While being an understandable response to input price inflation, shrinkflation – changing the physical size and or weight of a product, while keeping its price constant – assumed “the vast majority of the UK’s 65M consumers are blind”, claimed Clive Black, head of food at stockbroker Shore Capital Group.
Black was addressing attendees at Food Manufacture’s Business Leaders’ Forum held in London last month. The morning event was sponsored by the host, legal firm DWF, and food waste reduction specialist Company Shop & Community Shop.
“Anyone who has bought a chocolate bar or a biscuit in the last two years will have noticed how much they have shrunk,” Black said.
‘How much they have shrunk’
“And I guess that once inflation works though the system, we’ll have advertising companies talk about the new larger-sized products – but consumers will be alive to that as well.”
The current problems faced by manufacturers of branded products were indicative of the issues faced by the industry in the last decade, Black claimed.

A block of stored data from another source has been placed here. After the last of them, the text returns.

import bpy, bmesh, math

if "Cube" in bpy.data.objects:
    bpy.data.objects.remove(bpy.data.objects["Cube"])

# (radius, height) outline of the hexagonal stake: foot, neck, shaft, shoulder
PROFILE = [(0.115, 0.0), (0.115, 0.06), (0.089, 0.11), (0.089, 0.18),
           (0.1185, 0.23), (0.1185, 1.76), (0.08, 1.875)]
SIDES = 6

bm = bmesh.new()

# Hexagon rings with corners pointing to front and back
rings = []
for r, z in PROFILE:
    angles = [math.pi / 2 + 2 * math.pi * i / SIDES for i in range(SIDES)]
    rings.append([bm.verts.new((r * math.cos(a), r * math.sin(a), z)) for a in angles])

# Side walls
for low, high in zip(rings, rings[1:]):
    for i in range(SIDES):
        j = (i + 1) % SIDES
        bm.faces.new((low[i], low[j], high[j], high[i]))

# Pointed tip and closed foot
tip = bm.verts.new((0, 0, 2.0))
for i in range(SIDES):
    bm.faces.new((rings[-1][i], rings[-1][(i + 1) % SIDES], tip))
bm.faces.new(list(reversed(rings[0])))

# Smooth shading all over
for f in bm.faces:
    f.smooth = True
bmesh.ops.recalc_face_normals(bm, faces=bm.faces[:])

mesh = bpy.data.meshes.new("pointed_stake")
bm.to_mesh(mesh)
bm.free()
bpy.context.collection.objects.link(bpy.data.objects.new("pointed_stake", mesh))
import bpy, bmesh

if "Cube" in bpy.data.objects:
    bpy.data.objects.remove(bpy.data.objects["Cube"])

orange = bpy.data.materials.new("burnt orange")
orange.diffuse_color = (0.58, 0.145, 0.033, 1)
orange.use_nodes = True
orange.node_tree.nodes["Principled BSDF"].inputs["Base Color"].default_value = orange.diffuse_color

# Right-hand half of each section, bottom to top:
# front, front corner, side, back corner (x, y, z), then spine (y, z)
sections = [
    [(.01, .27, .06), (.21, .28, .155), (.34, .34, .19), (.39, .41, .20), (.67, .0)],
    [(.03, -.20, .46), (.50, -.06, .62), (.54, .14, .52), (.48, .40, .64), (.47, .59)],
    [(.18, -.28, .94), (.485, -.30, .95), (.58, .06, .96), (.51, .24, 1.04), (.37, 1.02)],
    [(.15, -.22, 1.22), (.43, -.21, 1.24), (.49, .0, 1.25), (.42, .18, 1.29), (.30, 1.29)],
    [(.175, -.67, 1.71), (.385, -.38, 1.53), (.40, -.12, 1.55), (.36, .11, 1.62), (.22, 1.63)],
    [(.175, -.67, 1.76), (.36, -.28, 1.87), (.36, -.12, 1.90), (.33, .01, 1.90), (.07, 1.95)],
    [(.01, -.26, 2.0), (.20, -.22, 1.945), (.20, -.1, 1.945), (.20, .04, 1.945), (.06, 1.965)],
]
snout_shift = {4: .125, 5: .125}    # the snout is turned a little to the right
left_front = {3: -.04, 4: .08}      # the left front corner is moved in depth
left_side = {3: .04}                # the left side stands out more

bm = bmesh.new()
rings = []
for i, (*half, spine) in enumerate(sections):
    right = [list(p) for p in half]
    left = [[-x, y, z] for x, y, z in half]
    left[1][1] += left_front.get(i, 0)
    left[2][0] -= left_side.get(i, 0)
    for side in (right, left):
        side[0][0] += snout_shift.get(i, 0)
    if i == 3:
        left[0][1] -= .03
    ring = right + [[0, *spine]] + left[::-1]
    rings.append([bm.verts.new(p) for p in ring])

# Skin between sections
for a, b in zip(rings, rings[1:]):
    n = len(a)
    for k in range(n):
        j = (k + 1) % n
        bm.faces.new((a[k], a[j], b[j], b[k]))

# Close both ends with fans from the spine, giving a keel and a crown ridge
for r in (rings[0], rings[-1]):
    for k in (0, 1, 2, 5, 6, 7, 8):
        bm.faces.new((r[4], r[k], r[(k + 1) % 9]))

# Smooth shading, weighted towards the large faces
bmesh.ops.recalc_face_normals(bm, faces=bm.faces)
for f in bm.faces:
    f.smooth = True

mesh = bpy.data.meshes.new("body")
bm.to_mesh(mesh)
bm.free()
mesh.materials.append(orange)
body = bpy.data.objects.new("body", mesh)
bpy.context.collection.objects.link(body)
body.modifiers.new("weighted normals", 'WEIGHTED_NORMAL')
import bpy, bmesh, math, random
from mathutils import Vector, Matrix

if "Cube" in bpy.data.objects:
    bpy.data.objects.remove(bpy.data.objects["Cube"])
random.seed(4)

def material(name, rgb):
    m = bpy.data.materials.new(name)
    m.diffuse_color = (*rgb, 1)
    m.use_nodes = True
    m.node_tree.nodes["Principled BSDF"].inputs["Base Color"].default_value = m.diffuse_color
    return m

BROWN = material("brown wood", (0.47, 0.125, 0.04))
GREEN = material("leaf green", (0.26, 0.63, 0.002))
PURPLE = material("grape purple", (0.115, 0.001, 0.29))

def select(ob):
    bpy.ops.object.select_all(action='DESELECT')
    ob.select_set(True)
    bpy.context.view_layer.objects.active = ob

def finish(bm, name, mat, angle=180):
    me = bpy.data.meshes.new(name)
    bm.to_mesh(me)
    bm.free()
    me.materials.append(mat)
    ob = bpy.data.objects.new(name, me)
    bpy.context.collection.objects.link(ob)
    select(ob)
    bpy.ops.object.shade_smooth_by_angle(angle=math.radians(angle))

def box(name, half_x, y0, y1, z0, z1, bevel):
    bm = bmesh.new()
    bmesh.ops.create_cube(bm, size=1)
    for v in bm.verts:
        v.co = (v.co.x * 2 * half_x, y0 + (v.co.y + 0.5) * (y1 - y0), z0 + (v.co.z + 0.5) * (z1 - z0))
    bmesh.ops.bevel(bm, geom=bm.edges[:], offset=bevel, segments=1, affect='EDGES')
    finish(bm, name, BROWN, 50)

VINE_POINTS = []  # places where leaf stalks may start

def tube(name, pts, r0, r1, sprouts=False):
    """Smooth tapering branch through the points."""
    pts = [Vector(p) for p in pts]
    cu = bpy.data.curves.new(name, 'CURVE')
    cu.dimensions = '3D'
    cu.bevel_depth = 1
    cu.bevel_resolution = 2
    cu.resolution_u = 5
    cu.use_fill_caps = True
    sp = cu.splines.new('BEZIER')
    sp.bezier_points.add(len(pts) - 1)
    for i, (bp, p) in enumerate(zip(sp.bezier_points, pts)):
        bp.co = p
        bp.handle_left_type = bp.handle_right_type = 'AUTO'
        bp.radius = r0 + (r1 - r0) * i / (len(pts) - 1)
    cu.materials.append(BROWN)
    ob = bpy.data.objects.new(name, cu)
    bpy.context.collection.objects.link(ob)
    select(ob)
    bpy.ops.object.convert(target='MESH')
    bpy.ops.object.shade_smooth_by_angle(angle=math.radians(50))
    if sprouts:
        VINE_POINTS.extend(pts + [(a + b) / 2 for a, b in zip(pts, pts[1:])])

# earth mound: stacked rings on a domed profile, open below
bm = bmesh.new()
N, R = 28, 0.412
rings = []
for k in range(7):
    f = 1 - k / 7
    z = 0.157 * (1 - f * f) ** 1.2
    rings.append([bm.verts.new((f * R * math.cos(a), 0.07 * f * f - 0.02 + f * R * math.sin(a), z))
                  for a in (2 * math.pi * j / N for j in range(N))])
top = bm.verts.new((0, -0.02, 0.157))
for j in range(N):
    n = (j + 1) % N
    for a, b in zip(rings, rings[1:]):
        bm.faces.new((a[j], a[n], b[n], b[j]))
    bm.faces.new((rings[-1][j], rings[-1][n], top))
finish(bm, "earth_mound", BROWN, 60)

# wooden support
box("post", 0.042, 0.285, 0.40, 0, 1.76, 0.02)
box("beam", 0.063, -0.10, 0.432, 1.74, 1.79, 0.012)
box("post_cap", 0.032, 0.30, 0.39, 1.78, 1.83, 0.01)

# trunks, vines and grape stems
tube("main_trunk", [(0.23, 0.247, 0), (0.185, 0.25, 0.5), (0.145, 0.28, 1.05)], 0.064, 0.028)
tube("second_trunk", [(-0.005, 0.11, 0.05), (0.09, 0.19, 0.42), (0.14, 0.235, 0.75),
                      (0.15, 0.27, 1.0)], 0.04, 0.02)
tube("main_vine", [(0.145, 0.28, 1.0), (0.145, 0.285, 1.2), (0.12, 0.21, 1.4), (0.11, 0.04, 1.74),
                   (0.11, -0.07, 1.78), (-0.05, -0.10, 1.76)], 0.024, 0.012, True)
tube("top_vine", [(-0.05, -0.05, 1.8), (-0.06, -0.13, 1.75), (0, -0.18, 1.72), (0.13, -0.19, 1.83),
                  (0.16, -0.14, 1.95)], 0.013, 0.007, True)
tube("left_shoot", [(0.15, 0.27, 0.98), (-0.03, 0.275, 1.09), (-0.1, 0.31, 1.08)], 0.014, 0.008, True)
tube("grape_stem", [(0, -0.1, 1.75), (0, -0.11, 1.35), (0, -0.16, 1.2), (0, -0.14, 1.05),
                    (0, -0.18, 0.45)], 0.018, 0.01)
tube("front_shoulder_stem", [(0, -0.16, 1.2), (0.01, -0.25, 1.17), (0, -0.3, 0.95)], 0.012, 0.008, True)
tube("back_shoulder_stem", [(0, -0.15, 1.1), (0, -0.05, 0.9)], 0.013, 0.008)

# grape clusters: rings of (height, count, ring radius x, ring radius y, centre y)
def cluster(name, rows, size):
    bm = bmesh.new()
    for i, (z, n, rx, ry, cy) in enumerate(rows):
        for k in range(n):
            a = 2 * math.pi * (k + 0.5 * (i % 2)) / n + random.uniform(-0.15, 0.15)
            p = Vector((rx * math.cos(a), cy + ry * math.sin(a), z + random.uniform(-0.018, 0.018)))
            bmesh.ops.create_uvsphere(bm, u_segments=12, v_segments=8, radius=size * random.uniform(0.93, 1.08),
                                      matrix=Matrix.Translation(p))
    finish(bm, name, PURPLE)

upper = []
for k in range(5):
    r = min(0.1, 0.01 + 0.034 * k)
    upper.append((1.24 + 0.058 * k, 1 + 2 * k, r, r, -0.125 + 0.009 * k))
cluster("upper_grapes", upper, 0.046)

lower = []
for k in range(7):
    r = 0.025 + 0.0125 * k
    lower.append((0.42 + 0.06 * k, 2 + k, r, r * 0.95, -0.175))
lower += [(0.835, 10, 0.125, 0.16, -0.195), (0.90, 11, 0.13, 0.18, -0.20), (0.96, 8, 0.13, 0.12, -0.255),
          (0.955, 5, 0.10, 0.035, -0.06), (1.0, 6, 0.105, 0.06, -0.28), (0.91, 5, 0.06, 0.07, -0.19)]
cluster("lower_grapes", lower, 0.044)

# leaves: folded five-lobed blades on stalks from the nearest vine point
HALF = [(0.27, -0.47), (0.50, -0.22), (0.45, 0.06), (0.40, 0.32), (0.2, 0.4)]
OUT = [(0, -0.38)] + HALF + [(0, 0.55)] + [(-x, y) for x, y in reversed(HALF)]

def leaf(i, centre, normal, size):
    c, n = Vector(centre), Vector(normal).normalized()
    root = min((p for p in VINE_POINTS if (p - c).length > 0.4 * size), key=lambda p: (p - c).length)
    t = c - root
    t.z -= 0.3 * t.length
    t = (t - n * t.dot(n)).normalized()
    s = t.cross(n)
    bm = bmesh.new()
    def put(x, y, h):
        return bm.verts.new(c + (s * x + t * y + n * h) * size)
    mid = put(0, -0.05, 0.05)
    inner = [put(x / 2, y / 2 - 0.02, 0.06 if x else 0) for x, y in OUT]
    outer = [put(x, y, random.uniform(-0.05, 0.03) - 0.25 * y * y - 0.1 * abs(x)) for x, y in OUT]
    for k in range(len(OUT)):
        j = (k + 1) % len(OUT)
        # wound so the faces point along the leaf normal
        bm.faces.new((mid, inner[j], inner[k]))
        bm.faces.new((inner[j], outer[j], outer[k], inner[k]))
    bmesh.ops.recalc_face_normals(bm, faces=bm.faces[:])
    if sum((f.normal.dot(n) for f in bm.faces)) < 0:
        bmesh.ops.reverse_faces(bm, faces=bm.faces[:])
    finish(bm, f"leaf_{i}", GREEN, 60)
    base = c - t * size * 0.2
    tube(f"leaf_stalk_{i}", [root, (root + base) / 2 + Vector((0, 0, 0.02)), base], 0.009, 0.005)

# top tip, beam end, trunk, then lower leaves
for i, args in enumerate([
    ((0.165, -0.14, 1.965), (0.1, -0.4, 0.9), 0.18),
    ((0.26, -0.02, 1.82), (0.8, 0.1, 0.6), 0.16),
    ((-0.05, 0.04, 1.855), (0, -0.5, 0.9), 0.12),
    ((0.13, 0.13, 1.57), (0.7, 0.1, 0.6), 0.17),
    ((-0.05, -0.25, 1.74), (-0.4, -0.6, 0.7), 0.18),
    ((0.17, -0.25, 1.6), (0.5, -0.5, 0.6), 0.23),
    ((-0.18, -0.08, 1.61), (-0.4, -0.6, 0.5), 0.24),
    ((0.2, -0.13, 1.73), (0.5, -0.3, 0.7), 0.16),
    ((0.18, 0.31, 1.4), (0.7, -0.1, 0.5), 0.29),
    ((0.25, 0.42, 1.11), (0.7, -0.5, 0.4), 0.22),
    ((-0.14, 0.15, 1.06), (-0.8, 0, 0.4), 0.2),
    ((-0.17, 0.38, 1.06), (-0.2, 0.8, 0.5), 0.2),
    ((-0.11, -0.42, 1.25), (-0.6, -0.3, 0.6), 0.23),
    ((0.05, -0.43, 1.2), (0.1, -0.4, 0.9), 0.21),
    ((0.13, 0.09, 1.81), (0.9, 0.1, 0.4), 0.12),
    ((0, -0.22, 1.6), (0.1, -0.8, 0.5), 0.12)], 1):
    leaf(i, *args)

After 2006, the oil price went up, there was a harvest failure, and Asia started to eat a lot more protein, he explained. This led to a structural change in food commodity prices around the world, Black added.
“What the UK manufacturing industry did was go on the promotional rampage, on the basis that they could sell more volume, while believing that shoppers wouldn’t get the fact that individual unit prices were going up,” Black explained.
‘Total lack of knowledge’
“So, while shrinkflation is an understandable economic rationale to input price inflation, it demonstrates a total lack of knowledge of what brands stand for – innovation and connectedness with customers.”
Black said it was “very noticeable” that the two big growth areas in the UK food market over the last two financial quarters had been premiumisation and own-label. Meanwhile, “proprietary brand participation” was continuing to fall, he added.
Responding to Black’s comments, a leading food and drink consultant said that rather than seeing any significant growth in own-label, he was witnessing an increase in “small, entrepreneurial brands at the expense of the big boys who can’t innovate, or who have failed to innovate”.
“I think that is the real threat for the big branded food manufacturers – how do they capture that kind of innovation that consumers are desperate for, and the retailers are pushing?”